• **What to do**
Give back an exact copy of the lines in the records below, from the line that has "color, side: THREE.DoubleSide" through the line that has "for (let i = 0; i < n", and nothing besides.

[Collected data]
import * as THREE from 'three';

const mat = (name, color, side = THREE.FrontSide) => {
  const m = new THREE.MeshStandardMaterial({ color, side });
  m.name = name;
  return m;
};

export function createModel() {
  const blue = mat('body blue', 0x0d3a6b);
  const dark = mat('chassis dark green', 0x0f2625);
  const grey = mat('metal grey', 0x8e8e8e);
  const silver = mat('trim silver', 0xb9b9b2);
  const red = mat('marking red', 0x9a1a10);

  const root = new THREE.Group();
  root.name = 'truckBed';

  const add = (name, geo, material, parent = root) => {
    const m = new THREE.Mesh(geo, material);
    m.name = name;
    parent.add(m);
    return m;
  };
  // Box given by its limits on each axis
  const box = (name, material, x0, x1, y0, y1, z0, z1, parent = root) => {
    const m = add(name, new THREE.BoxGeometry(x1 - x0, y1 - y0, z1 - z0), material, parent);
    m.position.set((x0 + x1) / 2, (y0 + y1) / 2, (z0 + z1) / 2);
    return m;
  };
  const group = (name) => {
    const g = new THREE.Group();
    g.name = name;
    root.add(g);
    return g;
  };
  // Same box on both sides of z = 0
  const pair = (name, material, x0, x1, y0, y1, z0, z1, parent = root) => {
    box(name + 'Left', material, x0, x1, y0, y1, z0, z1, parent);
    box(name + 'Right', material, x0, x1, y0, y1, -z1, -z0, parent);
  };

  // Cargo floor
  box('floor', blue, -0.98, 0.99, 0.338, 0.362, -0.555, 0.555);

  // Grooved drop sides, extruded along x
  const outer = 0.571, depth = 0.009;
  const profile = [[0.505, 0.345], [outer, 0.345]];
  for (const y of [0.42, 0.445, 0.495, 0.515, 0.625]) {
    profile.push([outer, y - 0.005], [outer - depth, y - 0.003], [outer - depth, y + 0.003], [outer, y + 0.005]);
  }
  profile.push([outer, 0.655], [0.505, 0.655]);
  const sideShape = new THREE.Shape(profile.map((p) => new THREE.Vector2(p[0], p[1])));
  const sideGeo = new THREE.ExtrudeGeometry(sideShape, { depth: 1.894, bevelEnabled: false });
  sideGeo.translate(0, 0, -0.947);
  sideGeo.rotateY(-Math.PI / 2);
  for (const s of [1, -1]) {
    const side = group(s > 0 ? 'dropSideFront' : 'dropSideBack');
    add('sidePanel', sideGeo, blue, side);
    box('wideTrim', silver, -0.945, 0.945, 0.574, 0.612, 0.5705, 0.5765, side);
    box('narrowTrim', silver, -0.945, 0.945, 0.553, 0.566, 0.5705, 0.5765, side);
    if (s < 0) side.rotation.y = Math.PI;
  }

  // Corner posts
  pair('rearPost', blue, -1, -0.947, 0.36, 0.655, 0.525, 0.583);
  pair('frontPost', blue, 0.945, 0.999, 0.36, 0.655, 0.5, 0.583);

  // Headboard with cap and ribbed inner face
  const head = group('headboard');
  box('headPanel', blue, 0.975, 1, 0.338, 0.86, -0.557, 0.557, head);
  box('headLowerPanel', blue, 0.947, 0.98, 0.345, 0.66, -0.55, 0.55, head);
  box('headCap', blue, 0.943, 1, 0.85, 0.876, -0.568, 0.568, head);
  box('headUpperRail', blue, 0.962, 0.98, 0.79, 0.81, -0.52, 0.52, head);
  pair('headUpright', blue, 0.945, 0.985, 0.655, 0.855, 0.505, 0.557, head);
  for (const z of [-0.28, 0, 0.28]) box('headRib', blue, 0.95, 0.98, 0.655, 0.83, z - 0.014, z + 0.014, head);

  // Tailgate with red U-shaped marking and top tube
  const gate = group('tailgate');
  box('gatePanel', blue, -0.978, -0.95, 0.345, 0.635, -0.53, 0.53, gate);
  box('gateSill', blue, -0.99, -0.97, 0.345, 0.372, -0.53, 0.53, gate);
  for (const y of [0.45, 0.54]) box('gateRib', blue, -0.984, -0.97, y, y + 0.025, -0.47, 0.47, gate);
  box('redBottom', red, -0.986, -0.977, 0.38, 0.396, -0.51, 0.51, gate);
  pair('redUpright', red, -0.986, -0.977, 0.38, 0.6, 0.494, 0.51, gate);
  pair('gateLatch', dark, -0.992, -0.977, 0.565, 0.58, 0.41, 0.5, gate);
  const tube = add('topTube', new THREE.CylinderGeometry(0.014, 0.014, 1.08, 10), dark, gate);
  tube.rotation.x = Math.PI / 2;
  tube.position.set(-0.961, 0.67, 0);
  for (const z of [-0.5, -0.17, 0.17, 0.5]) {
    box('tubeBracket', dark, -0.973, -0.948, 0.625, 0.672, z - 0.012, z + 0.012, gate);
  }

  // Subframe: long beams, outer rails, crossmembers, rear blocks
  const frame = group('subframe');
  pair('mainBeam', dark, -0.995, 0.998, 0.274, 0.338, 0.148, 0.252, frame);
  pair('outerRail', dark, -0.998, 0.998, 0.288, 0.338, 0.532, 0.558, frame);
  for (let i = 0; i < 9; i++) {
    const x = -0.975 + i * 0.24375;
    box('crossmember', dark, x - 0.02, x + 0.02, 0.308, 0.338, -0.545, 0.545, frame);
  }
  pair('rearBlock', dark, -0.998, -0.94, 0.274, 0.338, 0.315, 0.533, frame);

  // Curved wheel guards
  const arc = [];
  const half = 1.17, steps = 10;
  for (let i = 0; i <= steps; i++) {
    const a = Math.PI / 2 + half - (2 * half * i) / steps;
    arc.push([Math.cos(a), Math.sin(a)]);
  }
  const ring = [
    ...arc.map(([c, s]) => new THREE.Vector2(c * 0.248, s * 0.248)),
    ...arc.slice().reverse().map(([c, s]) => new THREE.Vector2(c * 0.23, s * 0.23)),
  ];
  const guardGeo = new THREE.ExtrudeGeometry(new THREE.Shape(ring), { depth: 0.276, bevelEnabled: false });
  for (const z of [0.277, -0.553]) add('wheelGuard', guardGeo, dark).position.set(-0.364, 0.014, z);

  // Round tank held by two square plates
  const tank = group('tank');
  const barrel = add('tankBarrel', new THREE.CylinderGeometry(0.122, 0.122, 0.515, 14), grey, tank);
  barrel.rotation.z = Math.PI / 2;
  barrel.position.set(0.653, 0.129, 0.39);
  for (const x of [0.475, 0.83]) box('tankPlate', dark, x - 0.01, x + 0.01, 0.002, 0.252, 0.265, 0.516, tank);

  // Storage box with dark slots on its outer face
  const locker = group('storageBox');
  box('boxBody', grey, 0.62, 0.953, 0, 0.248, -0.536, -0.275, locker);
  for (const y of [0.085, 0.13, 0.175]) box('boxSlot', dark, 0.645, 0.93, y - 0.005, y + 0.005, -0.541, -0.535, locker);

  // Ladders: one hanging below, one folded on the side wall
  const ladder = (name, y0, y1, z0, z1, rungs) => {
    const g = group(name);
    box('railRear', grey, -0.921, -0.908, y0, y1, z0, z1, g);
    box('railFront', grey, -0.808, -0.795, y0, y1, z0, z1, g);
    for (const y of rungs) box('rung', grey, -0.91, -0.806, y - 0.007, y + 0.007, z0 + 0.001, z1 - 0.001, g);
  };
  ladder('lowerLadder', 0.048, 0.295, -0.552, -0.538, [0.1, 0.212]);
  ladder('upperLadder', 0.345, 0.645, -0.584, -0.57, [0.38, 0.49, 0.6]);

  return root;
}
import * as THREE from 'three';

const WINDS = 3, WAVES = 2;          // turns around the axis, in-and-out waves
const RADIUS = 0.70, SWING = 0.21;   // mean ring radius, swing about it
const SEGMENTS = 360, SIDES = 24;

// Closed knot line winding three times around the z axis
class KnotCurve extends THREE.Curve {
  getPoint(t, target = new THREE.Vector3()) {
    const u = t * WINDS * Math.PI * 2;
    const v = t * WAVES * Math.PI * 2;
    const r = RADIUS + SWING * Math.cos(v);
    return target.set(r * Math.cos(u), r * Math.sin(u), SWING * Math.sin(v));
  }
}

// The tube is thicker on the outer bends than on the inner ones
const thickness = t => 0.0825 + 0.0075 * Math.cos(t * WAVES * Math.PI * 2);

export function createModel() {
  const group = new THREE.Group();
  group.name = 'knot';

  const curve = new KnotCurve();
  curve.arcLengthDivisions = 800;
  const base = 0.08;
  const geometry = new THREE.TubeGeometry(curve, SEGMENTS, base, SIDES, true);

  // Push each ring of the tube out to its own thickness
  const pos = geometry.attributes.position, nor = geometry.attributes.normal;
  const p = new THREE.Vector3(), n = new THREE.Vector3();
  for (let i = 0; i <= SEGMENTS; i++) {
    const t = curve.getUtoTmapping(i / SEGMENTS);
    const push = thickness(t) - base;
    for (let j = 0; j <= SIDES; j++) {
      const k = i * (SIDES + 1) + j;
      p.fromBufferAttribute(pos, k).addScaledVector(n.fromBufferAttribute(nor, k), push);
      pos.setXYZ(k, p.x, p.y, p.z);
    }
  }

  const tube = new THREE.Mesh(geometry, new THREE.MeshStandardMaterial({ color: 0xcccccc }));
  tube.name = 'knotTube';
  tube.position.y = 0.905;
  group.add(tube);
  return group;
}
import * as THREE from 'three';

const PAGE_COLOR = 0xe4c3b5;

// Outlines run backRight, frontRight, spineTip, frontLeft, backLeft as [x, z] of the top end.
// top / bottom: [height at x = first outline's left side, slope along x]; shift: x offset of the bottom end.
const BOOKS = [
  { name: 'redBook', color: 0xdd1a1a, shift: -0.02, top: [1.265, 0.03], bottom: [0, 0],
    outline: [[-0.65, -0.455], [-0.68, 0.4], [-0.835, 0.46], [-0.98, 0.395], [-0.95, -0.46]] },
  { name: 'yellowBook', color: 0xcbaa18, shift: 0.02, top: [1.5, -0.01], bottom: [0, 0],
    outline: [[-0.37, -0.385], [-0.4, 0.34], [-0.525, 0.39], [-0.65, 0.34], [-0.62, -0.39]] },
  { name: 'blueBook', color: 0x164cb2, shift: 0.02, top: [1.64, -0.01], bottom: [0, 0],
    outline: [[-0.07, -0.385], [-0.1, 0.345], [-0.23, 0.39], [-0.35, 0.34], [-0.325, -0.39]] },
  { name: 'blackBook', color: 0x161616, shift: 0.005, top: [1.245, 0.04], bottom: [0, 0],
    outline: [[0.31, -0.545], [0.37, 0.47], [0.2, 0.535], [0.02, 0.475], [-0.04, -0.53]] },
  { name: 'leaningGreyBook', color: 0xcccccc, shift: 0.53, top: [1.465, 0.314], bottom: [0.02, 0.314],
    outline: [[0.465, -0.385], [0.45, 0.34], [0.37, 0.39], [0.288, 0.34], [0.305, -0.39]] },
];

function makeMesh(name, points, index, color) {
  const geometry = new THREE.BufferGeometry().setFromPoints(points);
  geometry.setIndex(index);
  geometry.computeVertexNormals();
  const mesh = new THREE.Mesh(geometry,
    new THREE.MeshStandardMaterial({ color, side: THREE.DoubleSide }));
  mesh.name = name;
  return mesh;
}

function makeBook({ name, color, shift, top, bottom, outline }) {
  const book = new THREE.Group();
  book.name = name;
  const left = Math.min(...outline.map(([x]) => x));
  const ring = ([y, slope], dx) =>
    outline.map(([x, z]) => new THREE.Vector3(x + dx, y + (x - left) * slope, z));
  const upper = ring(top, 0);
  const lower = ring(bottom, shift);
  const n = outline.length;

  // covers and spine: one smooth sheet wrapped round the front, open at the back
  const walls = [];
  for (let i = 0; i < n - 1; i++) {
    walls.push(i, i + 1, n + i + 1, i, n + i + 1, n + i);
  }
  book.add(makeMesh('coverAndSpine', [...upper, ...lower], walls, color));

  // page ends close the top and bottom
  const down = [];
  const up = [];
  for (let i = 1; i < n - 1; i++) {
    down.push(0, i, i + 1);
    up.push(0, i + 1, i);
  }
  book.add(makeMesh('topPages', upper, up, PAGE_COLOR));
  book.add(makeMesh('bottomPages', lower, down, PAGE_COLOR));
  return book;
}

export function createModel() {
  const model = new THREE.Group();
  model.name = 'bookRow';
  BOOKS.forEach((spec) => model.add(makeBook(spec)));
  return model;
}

• **Answer to the exercise**
    new THREE.MeshStandardMaterial({ color, side: THREE.DoubleSide }));
  mesh.name = name;
  return mesh;
}

function makeBook({ name, color, shift, top, bottom, outline }) {
  const book = new THREE.Group();
  book.name = name;
  const left = Math.min(...outline.map(([x]) => x));
  const ring = ([y, slope], dx) =>
    outline.map(([x, z]) => new THREE.Vector3(x + dx, y + (x - left) * slope, z));
  const upper = ring(top, 0);
  const lower = ring(bottom, shift);
  const n = outline.length;

  // covers and spine: one smooth sheet wrapped round the front, open at the back
  const walls = [];
  for (let i = 0; i < n - 1; i++) {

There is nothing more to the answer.